■ **The task**:
Look at the entries below and restate word for word the lines from the first through the one that has "const flute = 1".

(Collected data)
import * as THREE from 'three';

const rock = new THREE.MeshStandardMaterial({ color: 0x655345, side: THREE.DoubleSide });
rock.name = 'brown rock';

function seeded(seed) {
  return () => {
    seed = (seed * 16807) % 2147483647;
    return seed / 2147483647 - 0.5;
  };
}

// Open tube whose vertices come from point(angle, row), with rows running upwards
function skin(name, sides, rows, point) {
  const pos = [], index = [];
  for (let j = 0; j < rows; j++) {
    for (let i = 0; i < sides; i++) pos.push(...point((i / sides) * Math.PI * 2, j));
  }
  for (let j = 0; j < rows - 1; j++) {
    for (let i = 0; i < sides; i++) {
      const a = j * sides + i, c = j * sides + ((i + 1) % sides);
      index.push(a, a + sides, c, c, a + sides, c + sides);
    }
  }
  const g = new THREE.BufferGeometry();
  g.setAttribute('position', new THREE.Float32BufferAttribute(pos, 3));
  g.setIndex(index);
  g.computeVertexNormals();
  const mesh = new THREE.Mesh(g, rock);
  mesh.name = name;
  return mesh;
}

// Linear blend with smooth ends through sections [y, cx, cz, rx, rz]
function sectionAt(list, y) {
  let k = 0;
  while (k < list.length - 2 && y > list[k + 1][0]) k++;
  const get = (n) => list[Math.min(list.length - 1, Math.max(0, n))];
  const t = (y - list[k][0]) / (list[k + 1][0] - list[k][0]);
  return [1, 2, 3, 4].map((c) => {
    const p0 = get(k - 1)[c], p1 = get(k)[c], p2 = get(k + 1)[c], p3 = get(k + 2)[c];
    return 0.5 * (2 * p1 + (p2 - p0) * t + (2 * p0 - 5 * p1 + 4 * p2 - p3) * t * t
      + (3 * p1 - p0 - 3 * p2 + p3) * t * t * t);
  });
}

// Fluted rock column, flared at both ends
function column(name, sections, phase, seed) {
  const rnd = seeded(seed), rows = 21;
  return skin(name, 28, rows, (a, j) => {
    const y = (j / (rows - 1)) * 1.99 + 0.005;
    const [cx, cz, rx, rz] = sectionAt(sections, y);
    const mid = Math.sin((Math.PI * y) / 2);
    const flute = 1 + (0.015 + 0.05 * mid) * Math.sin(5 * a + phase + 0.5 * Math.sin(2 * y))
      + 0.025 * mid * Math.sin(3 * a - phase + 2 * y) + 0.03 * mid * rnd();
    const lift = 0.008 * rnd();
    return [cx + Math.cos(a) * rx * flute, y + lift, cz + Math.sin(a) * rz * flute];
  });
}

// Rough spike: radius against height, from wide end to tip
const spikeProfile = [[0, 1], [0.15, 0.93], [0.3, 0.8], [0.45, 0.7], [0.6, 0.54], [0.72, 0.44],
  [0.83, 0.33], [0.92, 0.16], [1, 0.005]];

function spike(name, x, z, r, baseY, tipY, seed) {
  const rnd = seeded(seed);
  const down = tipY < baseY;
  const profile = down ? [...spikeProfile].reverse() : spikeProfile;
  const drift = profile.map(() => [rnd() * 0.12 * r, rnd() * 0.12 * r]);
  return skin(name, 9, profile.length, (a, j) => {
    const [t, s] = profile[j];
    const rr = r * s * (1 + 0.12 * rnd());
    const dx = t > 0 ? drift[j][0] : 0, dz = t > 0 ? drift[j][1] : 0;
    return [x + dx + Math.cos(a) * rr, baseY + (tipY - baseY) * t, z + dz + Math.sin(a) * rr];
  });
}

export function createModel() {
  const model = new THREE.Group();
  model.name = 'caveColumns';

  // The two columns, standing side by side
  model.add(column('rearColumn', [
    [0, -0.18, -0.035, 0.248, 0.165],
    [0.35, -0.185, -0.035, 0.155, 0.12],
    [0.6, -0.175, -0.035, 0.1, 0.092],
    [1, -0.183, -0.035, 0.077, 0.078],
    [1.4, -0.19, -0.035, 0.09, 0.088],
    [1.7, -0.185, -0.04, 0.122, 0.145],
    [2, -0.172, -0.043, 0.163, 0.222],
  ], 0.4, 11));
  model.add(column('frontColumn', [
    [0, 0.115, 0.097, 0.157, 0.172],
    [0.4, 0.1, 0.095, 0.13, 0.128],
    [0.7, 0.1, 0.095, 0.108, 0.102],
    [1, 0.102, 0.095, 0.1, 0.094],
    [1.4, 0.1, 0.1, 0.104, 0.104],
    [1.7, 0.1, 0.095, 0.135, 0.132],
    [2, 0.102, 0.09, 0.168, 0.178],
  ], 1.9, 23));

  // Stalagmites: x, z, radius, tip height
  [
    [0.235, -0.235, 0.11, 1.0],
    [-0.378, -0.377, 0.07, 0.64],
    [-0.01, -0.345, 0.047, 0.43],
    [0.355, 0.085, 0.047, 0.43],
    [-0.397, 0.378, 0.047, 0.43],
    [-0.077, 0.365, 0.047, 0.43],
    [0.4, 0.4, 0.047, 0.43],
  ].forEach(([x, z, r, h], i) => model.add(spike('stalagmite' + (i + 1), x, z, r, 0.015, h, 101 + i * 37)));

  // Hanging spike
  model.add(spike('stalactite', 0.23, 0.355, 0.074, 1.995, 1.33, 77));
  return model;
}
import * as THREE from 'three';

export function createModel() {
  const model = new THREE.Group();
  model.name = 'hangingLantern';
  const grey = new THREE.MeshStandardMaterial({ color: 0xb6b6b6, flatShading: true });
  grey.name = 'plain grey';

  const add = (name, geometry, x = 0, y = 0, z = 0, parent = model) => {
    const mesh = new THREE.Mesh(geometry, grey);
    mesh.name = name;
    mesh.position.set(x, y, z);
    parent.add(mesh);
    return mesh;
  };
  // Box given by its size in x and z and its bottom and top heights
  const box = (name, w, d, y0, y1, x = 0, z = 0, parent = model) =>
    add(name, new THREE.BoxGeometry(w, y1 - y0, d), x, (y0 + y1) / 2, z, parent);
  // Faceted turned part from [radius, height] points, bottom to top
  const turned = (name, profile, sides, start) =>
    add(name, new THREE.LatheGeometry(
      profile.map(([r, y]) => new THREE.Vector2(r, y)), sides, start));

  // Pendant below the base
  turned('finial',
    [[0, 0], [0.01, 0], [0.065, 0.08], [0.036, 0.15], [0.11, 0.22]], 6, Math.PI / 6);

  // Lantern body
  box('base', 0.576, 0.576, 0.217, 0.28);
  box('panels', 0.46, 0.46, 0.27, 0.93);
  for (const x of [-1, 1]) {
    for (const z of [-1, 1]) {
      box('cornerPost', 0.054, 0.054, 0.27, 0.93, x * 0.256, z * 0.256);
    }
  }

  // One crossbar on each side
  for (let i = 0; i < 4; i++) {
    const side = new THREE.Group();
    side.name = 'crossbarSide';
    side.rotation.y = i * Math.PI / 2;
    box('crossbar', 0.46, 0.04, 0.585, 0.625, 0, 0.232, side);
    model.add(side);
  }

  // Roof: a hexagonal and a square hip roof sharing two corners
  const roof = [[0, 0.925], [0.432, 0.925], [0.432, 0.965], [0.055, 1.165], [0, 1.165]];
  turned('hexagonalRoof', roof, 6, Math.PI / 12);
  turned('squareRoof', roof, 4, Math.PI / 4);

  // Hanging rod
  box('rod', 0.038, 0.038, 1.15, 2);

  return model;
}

■ **Exercise solution**:
import * as THREE from 'three';

const rock = new THREE.MeshStandardMaterial({ color: 0x655345, side: THREE.DoubleSide });
rock.name = 'brown rock';

function seeded(seed) {
  return () => {
    seed = (seed * 16807) % 2147483647;
    return seed / 2147483647 - 0.5;
  };
}

// Open tube whose vertices come from point(angle, row), with rows running upwards
function skin(name, sides, rows, point) {
  const pos = [], index = [];
  for (let j = 0; j < rows; j++) {
    for (let i = 0; i < sides; i++) pos.push(...point((i / sides) * Math.PI * 2, j));
  }
  for (let j = 0; j < rows - 1; j++) {
    for (let i = 0; i < sides; i++) {
      const a = j * sides + i, c = j * sides + ((i + 1) % sides);
      index.push(a, a + sides, c, c, a + sides, c + sides);
    }
  }
  const g = new THREE.BufferGeometry();
  g.setAttribute('position', new THREE.Float32BufferAttribute(pos, 3));
  g.setIndex(index);
  g.computeVertexNormals();
  const mesh = new THREE.Mesh(g, rock);
  mesh.name = name;
  return mesh;
}

// Linear blend with smooth ends through sections [y, cx, cz, rx, rz]
function sectionAt(list, y) {
  let k = 0;
  while (k < list.length - 2 && y > list[k + 1][0]) k++;
  const get = (n) => list[Math.min(list.length - 1, Math.max(0, n))];
  const t = (y - list[k][0]) / (list[k + 1][0] - list[k][0]);
  return [1, 2, 3, 4].map((c) => {
    const p0 = get(k - 1)[c], p1 = get(k)[c], p2 = get(k + 1)[c], p3 = get(k + 2)[c];
    return 0.5 * (2 * p1 + (p2 - p0) * t + (2 * p0 - 5 * p1 + 4 * p2 - p3) * t * t
      + (3 * p1 - p0 - 3 * p2 + p3) * t * t * t);
  });
}

// Fluted rock column, flared at both ends
function column(name, sections, phase, seed) {
  const rnd = seeded(seed), rows = 21;
  return skin(name, 28, rows, (a, j) => {
    const y = (j / (rows - 1)) * 1.99 + 0.005;
    const [cx, cz, rx, rz] = sectionAt(sections, y);
    const mid = Math.sin((Math.PI * y) / 2);
    const flute = 1 + (0.015 + 0.05 * mid) * Math.sin(5 * a + phase + 0.5 * Math.sin(2 * y))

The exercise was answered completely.